What inspires you?
Reading biographies about people who overcame adversity and challenges. These can be disruptive entrepreneurs, sports figures or those who have overcome extreme physical conditions and achieved great things.
What is one mistake you’ve made, and what did you learn from it?
Taking on my own factory to manufacture a product instead of outsourcing it. Factories are hungry animals and they don’t care about recessions or credit crunches.
What is one business idea that you’re willing to give away to our readers?
Buy stuff on eBay that sells for less than its scrap value: car parts, tools, metal furniture, etc. For a lot of it, given a database of product weights you could write a program to automate it. You then get a skip from your local scrapyard, put it on your drive behind a big letterbox with 1A on it (if your house is No. 1) and your postie delivers the eBay deliveries straight into the skip. Almost no work.
What do you read every day, and why?
Tweets from people, companies and organisations I follow on Twitter. It’s enough information to get the basic facts about what is happening without being inundated.
What is the one book that you recommend our community should read, and why?
How to Get Rich by Felix Dennis. It’s brutally honest and good fun, too.
What is your favorite gadget, app or piece of software that helps you every day?
Dropbox. It backs up all my stuff to the cloud and allows me to synchronise across multiple devices, access my data anywhere and easily share files with friends and colleagues.
Three people we should follow on Twitter, and why?
Who would you love to see interviewed on IdeaMensch?
When is the last time you laughed out loud? What caused it.
Last week when I watched The Inbetweeners at the cinema. It’s a very funny film.
What is your business motto?
Ready, fire, aim.
What are the 3 key attributes you need to be an entrepreneur?
Confidence, persistence and optimism.

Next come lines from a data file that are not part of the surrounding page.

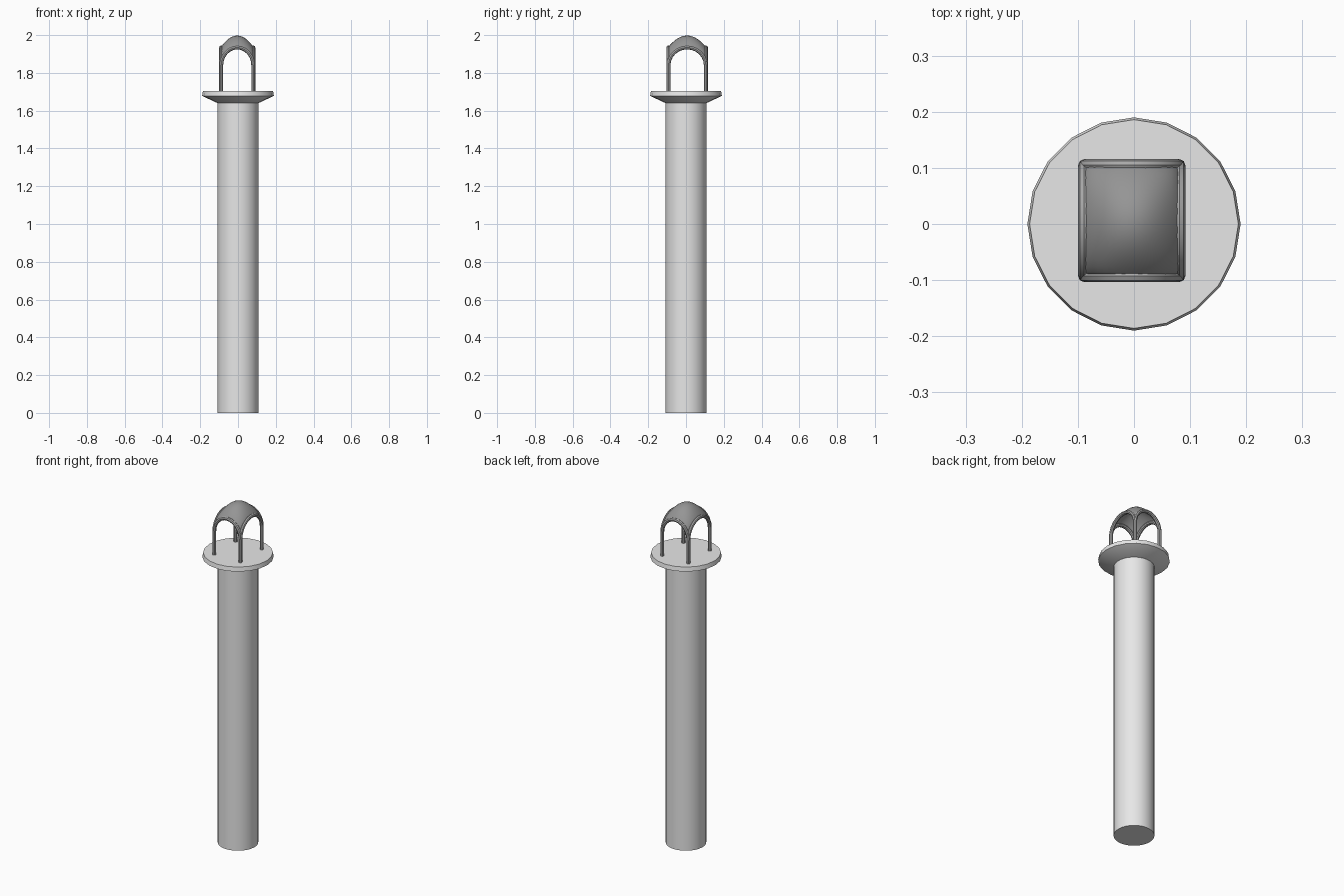
import bpy, bmesh
from math import sin, cos, pi

cube = bpy.data.objects.get("Cube")
if cube:
    bpy.data.objects.remove(cube, do_unlink=True)


def material(name, value):
    m = bpy.data.materials.new(name)
    m.use_nodes = True
    color = (value, value, value, 1)
    m.diffuse_color = color
    m.node_tree.nodes["Principled BSDF"].inputs["Base Color"].default_value = color
    return m


light = material("light grey", 0.8)
medium = material("medium grey", 0.4)
dark = material("dark grey", 0.3)


def finish(name, bm, mat):
    bmesh.ops.recalc_face_normals(bm, faces=bm.faces)
    mesh = bpy.data.meshes.new(name)
    bm.to_mesh(mesh)
    bm.free()
    mesh.materials.append(mat)
    ob = bpy.data.objects.new(name, mesh)
    bpy.context.collection.objects.link(ob)
    bpy.ops.object.select_all(action="DESELECT")
    ob.select_set(True)
    bpy.context.view_layer.objects.active = ob
    bpy.ops.object.shade_smooth_by_angle(angle=0.6)
    return ob


def lathe(name, profile, sides, mat):
    """Closed solid of revolution from (radius, height) pairs."""
    bm = bmesh.new()
    rings = [[bm.verts.new((r * cos(2 * pi * i / sides), r * sin(2 * pi * i / sides), z))
              for i in range(sides)] for r, z in profile]
    for a, b in zip(rings, rings[1:]):
        for i in range(sides):
            j = (i + 1) % sides
            bm.faces.new((a[i], a[j], b[j], b[i]))
    bm.faces.new(rings[0])
    bm.faces.new(rings[-1])
    return finish(name, bm, mat)


# Column and flared platform
lathe("column", [(0.108, 0), (0.108, 1.645)], 40, light)
lathe("platform", [(0.108, 1.64), (0.19, 1.678), (0.186, 1.703)], 20, light)

# Lantern frame dimensions
CX, CY = -0.004, 0.006
HX, HY = 0.085, 0.099
BASE, SPRING, RISE, TUBE = 1.70, 1.84, 0.095, 0.0105


def arch(name, along_x, side):
    """Round tube bent into an arch with two straight legs."""
    half = HX if along_x else HY
    path = [(-half, BASE)]
    path += [(-half * cos(pi * i / 12), SPRING + RISE * sin(pi * i / 12)) for i in range(13)]
    path += [(half, BASE)]
    bm = bmesh.new()
    rings = []
    for i, (p, z) in enumerate(path):
        t = min(max((i - 1) / 12, 0), 1) * pi
        ring = []
        for k in range(8):
            a = 2 * pi * k / 8
            p2 = p - TUBE * cos(a) * cos(t)
            z2 = z + TUBE * cos(a) * sin(t)
            q = TUBE * sin(a)
            co = (CX + p2, CY + side * HY + q, z2) if along_x else (CX + side * HX + q, CY + p2, z2)
            ring.append(bm.verts.new(co))
        rings.append(ring)
    for a, b in zip(rings, rings[1:]):
        for k in range(8):
            bm.faces.new((a[k], a[(k + 1) % 8], b[(k + 1) % 8], b[k]))
    bm.faces.new(rings[0])
    bm.faces.new(rings[-1])
    finish(name, bm, medium)


for label, along_x, side in (("front", True, -1), ("back", True, 1),
                             ("left", False, 1), ("right", False, -1)):
    arch(label + "_arch", along_x, side)

# Vaulted canopy stretched between the four arches
N = 16
bm = bmesh.new()
angles = [-pi / 2 + pi * i / N for i in range(N + 1)]
grid = []
for s in angles:
    row = []
    for t in angles:
        a, b = cos(s), cos(t)
        z = SPRING + RISE * (a + b - a * b) + 0.06 * (a * b) ** 2
        row.append(bm.verts.new((CX + HX * sin(s), CY + HY * sin(t), z + 0.003)))
    grid.append(row)
for i in range(N):
    for j in range(N):
        bm.faces.new((grid[i][j], grid[i + 1][j], grid[i + 1][j + 1], grid[i][j + 1]))
canopy = finish("canopy", bm, dark)
shell = canopy.modifiers.new("thickness", "SOLIDIFY")
shell.thickness = 0.004
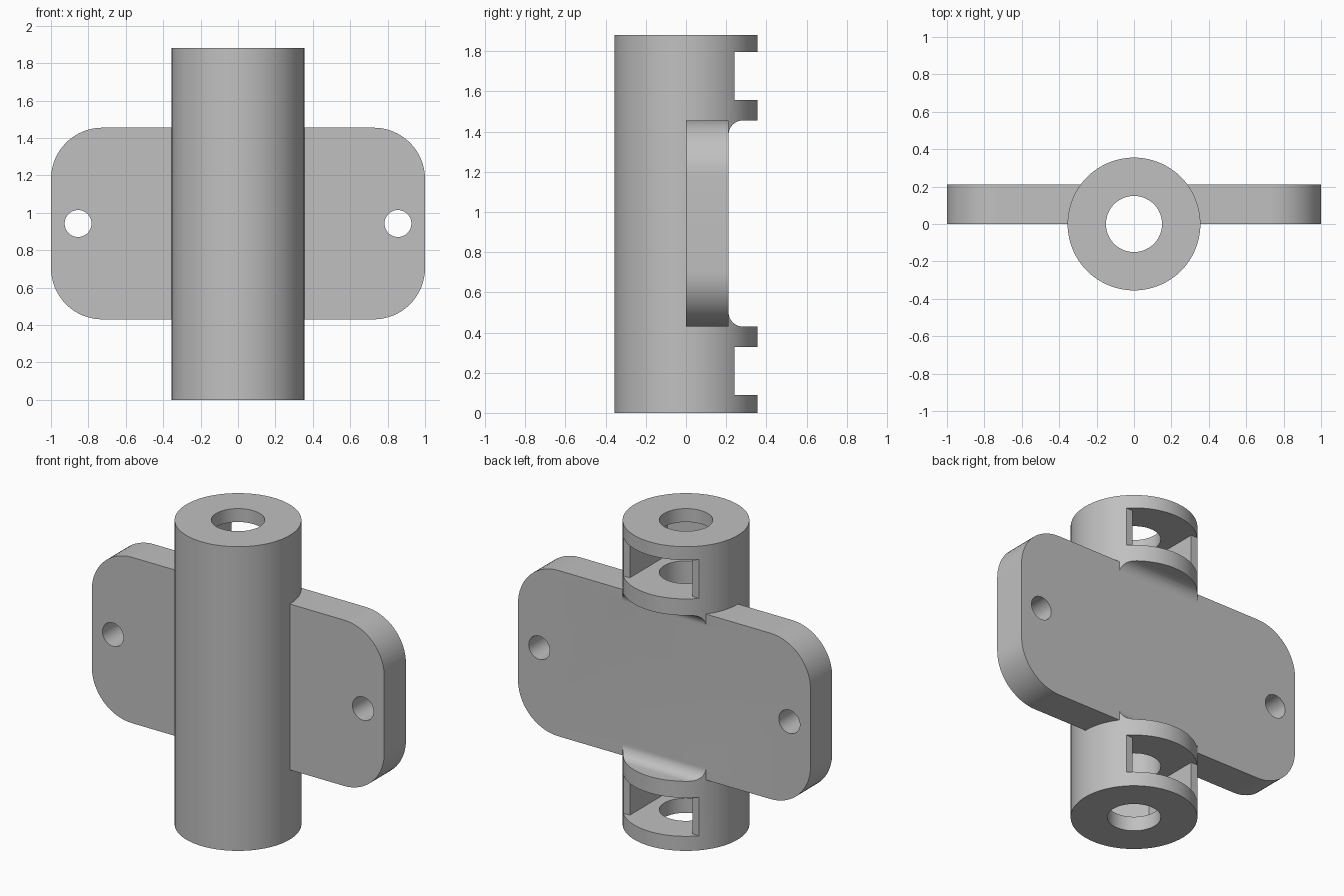
import bpy, bmesh, math
from mathutils import Vector

if "Cube" in bpy.data.objects:
    bpy.data.objects.remove(bpy.data.objects["Cube"], do_unlink=True)

HEIGHT, RADIUS, BORE = 1.88, 0.355, 0.15
PLATE_LOW, PLATE_HIGH, PLATE_DEPTH = 0.43, 1.455, 0.212
MID = (PLATE_LOW + PLATE_HIGH) / 2

grey = bpy.data.materials.new("plain grey")
grey.use_nodes = True
colour = (0.53, 0.53, 0.53, 1)
grey.diffuse_color = colour
grey.node_tree.nodes["Principled BSDF"].inputs["Base Color"].default_value = colour


def arc(cx, cy, r, start, end, steps):
    """Points on an arc, angles in degrees."""
    angles = [math.radians(start + (end - start) * i / steps) for i in range(steps + 1)]
    return [(cx + r * math.cos(a), cy + r * math.sin(a)) for a in angles]


def circle(cx, cy, r, steps):
    return arc(cx, cy, r, 0, 360, steps)[:-1]


def prism(name, outline, axis, low, high):
    """Extrude a 2D outline along the given axis."""
    place = {"x": lambda a, b, d: (d, a, b),
             "y": lambda a, b, d: (a, d, b),
             "z": lambda a, b, d: (a, b, d)}[axis]
    bm = bmesh.new()
    face = bm.faces.new([bm.verts.new(place(a, b, low)) for a, b in outline])
    top = bmesh.ops.extrude_face_region(bm, geom=[face])
    verts = [v for v in top["geom"] if isinstance(v, bmesh.types.BMVert)]
    bmesh.ops.translate(bm, verts=verts, vec=Vector(place(0, 0, high - low)))
    bmesh.ops.recalc_face_normals(bm, faces=bm.faces)
    mesh = bpy.data.meshes.new(name)
    bm.to_mesh(mesh)
    bm.free()
    mesh.materials.append(grey)
    obj = bpy.data.objects.new(name, mesh)
    bpy.context.collection.objects.link(obj)
    return obj


def combine(target, tool, operation):
    """Apply a boolean and remove the tool."""
    mod = target.modifiers.new("boolean", "BOOLEAN")
    mod.operation, mod.object, mod.solver = operation, tool, "EXACT"
    bpy.context.view_layer.objects.active = target
    bpy.ops.object.modifier_apply(modifier=mod.name)
    bpy.data.objects.remove(tool, do_unlink=True)


# Upright tube body
bracket = prism("mounting_bracket", circle(0, 0, RADIUS, 96), "z", 0, HEIGHT)

# Filleted recess in the back of the tube
f = 0.07
recess = arc(PLATE_DEPTH + f, PLATE_LOW + f, f, 270, 180, 10)
recess += arc(PLATE_DEPTH + f, PLATE_HIGH - f, f, 180, 90, 10)
recess += [(0.6, PLATE_HIGH), (0.6, PLATE_LOW)]
combine(bracket, prism("recess_cutter", recess, "x", -0.6, 0.6), "DIFFERENCE")

# Rounded mounting plate
r = 0.275
plate = []
for sx, sz, start in ((1, 1, 0), (-1, 1, 90), (-1, -1, 180), (1, -1, 270)):
    cz = PLATE_HIGH - r if sz > 0 else PLATE_LOW + r
    plate += arc(sx * (1 - r), cz, r, start, start + 90, 16)
combine(bracket, prism("plate", plate, "y", 0, PLATE_DEPTH), "UNION")

# Bore through the tube
combine(bracket, prism("bore_cutter", circle(0, 0, BORE, 64), "z", -0.1, HEIGHT + 0.1), "DIFFERENCE")

# Screw holes in the plate
for side in (-1, 1):
    hole = prism("hole_cutter", circle(side * 0.855, MID, 0.072, 40), "y", -0.1, 0.4)
    combine(bracket, hole, "DIFFERENCE")

# Nut pockets near both ends, open at the back
w, ledge = 0.215, 0.242
pocket = [(0.5, ledge), (0.5, 0.6), (-0.5, 0.6), (-0.5, ledge), (-w, ledge),
          (-w, -w / math.sqrt(3)), (0, -2 * w / math.sqrt(3)), (w, -w / math.sqrt(3)), (w, ledge)]
for low, high in ((0.09, 0.328), (1.557, 1.797)):
    combine(bracket, prism("pocket_cutter", pocket, "z", low, high), "DIFFERENCE")

# Smooth curved walls, keep crisp edges
bpy.ops.object.select_all(action="DESELECT")
bracket.select_set(True)
bpy.context.view_layer.objects.active = bracket
bpy.ops.object.shade_smooth_by_angle(angle=math.radians(25))
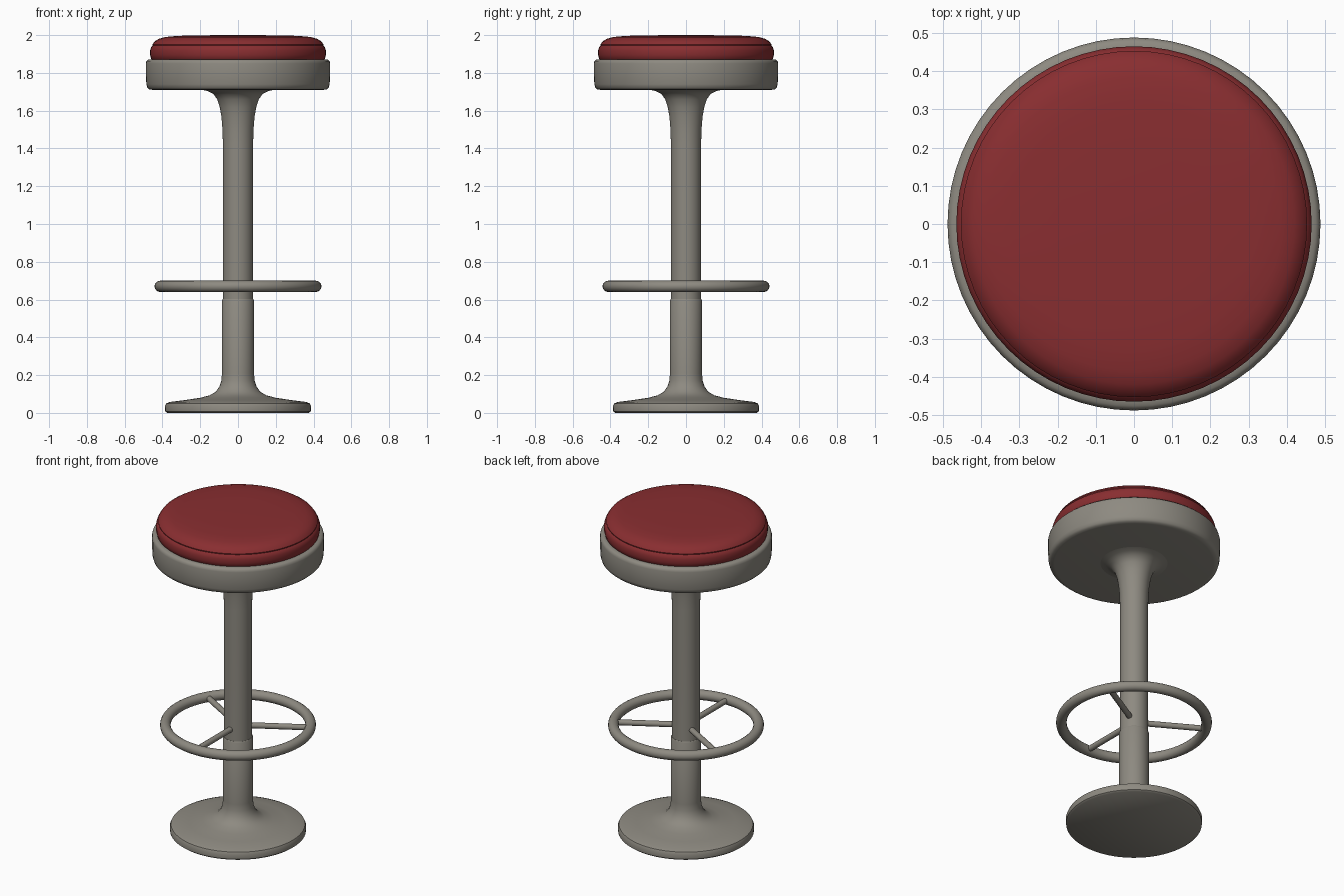
import bpy, math

if "Cube" in bpy.data.objects:
    bpy.data.objects.remove(bpy.data.objects["Cube"])


def material(name, rgb):
    m = bpy.data.materials.new(name)
    m.diffuse_color = (*rgb, 1)
    m.use_nodes = True
    m.node_tree.nodes["Principled BSDF"].inputs["Base Color"].default_value = m.diffuse_color
    return m


metal = material("warm_grey_metal", (0.27, 0.255, 0.22))
red = material("red_vinyl", (0.25, 0.027, 0.03))


def finish(ob, name, mat):
    ob.name = name
    ob.data.materials.append(mat)
    bpy.ops.object.select_all(action='DESELECT')
    ob.select_set(True)
    bpy.context.view_layer.objects.active = ob
    bpy.ops.object.shade_smooth_by_angle(angle=math.radians(40))


def lathe(name, profile, mat, n=64):
    """Revolve (radius, z) points, listed bottom to top, around z."""
    verts, faces, rings = [], [], []
    for r, z in profile:
        start = len(verts)
        count = 1 if r == 0 else n
        for i in range(count):
            a = 2 * math.pi * i / n
            verts.append((r * math.cos(a), r * math.sin(a), z))
        rings.append([start + (i if count > 1 else 0) for i in range(n)])
    for lo, hi in zip(rings, rings[1:]):
        for i in range(n):
            j = (i + 1) % n
            quad = [lo[i], lo[j], hi[j], hi[i]]
            faces.append(list(dict.fromkeys(quad)))
    me = bpy.data.meshes.new(name)
    me.from_pydata(verts, [], faces)
    ob = bpy.data.objects.new(name, me)
    bpy.context.collection.objects.link(ob)
    finish(ob, name, mat)


# Flared foot and lower tube
lathe("base_and_lower_tube", [
    (0, 0), (0.375, 0), (0.385, 0.008), (0.387, 0.035), (0.38, 0.05),
    (0.36, 0.058), (0.28, 0.068), (0.20, 0.08), (0.15, 0.093),
    (0.118, 0.112), (0.098, 0.14), (0.088, 0.17), (0.085, 0.21),
    (0.085, 0.595), (0.081, 0.602), (0, 0.602)], metal)

# Upper tube flaring out under the seat
lathe("upper_tube", [
    (0, 0.59), (0.08, 0.59), (0.08, 1.42), (0.082, 1.50), (0.088, 1.57),
    (0.097, 1.62), (0.11, 1.66), (0.13, 1.688), (0.16, 1.704),
    (0.20, 1.712), (0, 1.72)], metal)

# Seat pan with rounded rim
lathe("seat_pan", [
    (0, 1.71), (0.45, 1.71), (0.47, 1.713), (0.48, 1.722), (0.485, 1.74),
    (0.488, 1.79), (0.488, 1.85), (0.485, 1.862), (0.476, 1.87),
    (0.462, 1.872), (0, 1.872)], metal)

# Padded cushion with a soft seam
lathe("cushion", [
    (0, 1.865), (0.45, 1.865), (0.46, 1.875), (0.465, 1.895), (0.465, 1.92),
    (0.459, 1.938), (0.452, 1.944), (0.453, 1.95), (0.442, 1.966),
    (0.42, 1.98), (0.385, 1.99), (0.32, 1.996), (0.2, 1.999), (0, 2.0)], red)

# Foot ring
bpy.ops.mesh.primitive_torus_add(
    major_radius=0.412, minor_radius=0.03, major_segments=64,
    minor_segments=16, location=(0, 0, 0.67))
finish(bpy.context.object, "foot_ring", metal)

# Three spokes joining the ring to the tube
for k, deg in enumerate((30, 150, 270)):
    a = math.radians(deg)
    bpy.ops.mesh.primitive_cylinder_add(
        vertices=16, radius=0.017, depth=0.35,
        location=(0.235 * math.cos(a), 0.235 * math.sin(a), 0.67),
        rotation=(0, math.pi / 2, a))
    finish(bpy.context.object, f"ring_spoke_{k + 1}", metal)
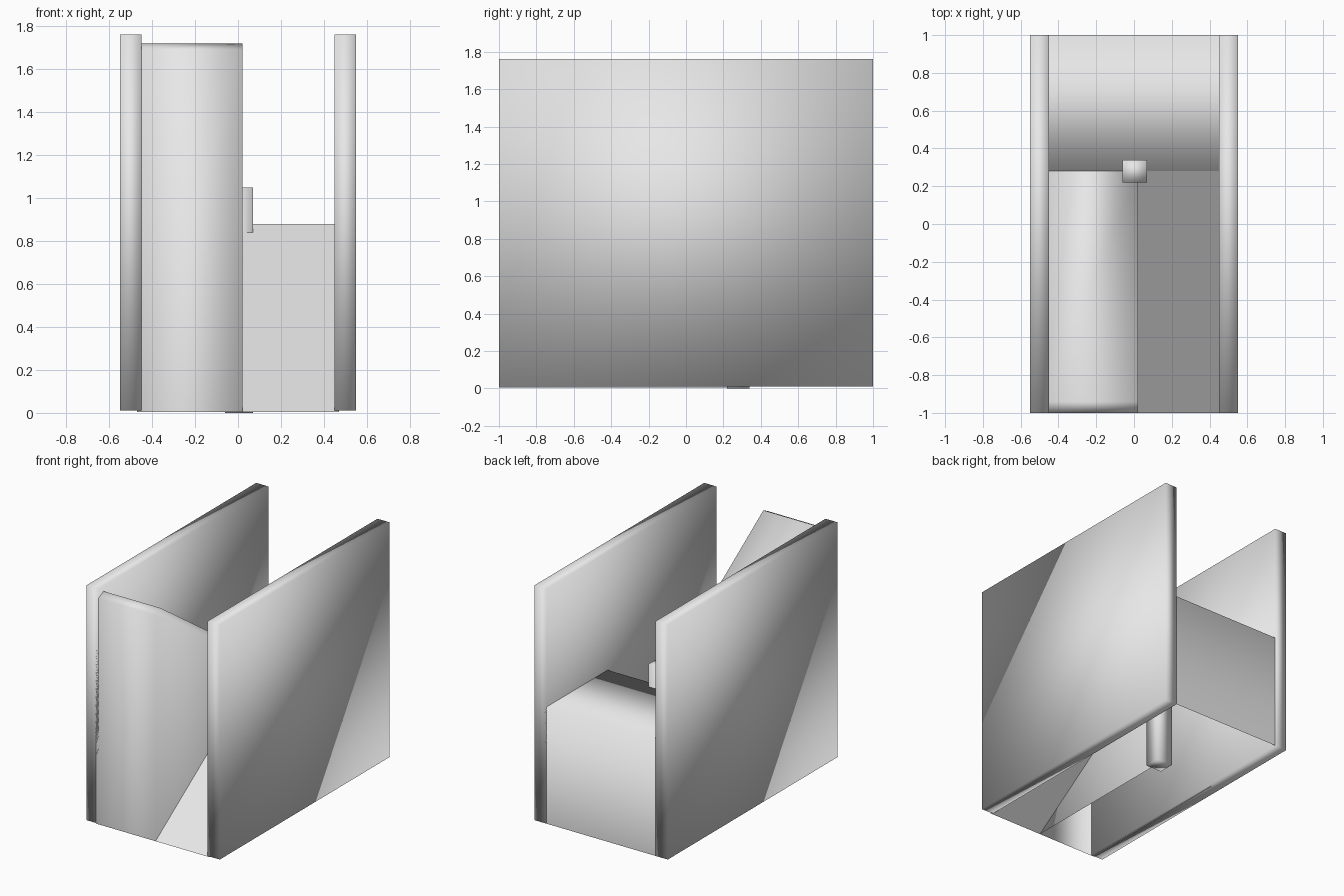
import bpy
import bmesh

if "Cube" in bpy.data.objects:
    bpy.data.objects.remove(bpy.data.objects["Cube"], do_unlink=True)

# One plain grey for everything
COLOUR = (0.8, 0.8, 0.8, 1.0)
grey = bpy.data.materials.new("plain_grey")
grey.use_nodes = True
grey.diffuse_color = COLOUR
grey.node_tree.nodes["Principled BSDF"].inputs["Base Color"].default_value = COLOUR


def finish(name, bm, smooth):
    mesh = bpy.data.meshes.new(name)
    for face in bm.faces:
        face.smooth = smooth
    bm.to_mesh(mesh)
    bm.free()
    mesh.materials.append(grey)
    obj = bpy.data.objects.new(name, mesh)
    bpy.context.collection.objects.link(obj)
    return obj


def box(name, low, high):
    """Softly shaded box between two corners."""
    bm = bmesh.new()
    bmesh.ops.create_cube(bm, size=1)
    for v in bm.verts:
        for i in range(3):
            v.co[i] = low[i] if v.co[i] < 0 else high[i]
    return finish(name, bm, True)


def shell(name, profile, x0, x1, ends=(), smooth=True):
    """Sheet swept along x from a (y, z) profile; ends adds side panels
    whose outline is completed by the given extra points."""
    bm = bmesh.new()
    left = [bm.verts.new((x0, y, z)) for y, z in profile]
    right = [bm.verts.new((x1, y, z)) for y, z in profile]
    for i in range(len(profile) - 1):
        bm.faces.new((left[i], right[i], right[i + 1], left[i + 1]))
    if ends:
        bm.faces.new(left + [bm.verts.new((x0, y, z)) for y, z in ends])
        outline = right + [bm.verts.new((x1, y, z)) for y, z in ends]
        bm.faces.new(outline[::-1])
    return finish(name, bm, smooth)


# Tall side walls
for name, x in (("right_wall", -0.5), ("left_wall", 0.5)):
    box(name, (x - 0.05, -1, 0.01), (x + 0.05, 1, 1.76))

STEP_Y, STEP_Z, MID, EDGE = 0.28, 0.88, 0.02, 0.47

# Raised platform at the back, open underneath
shell("back_platform",
      [(STEP_Y, STEP_Z - 0.08), (STEP_Y, STEP_Z), (1, STEP_Z), (1, 0.01)],
      -EDGE, EDGE)

# Flat ramp rising to the platform
shell("ramp", [(-1, 0.005), (STEP_Y, STEP_Z)], MID, EDGE, smooth=False)

# Tall hollow block with a roof sloping down to the platform
shell("sloped_block",
      [(-1, 0.005), (-1, 1.69), (-0.94, 1.72), (STEP_Y, STEP_Z)],
      -EDGE, MID, ends=[(STEP_Y, 0.005)])

# Square post where the three surfaces meet
box("centre_post", (-0.06, 0.22, 0), (0.07, 0.34, 1.05))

The 100 Best Books For Entrepreneurs
Sign up for our emails and we'll send you a list of the 100 best books for entrepreneurs, which we compiled by analyzing over 3,000 interviews.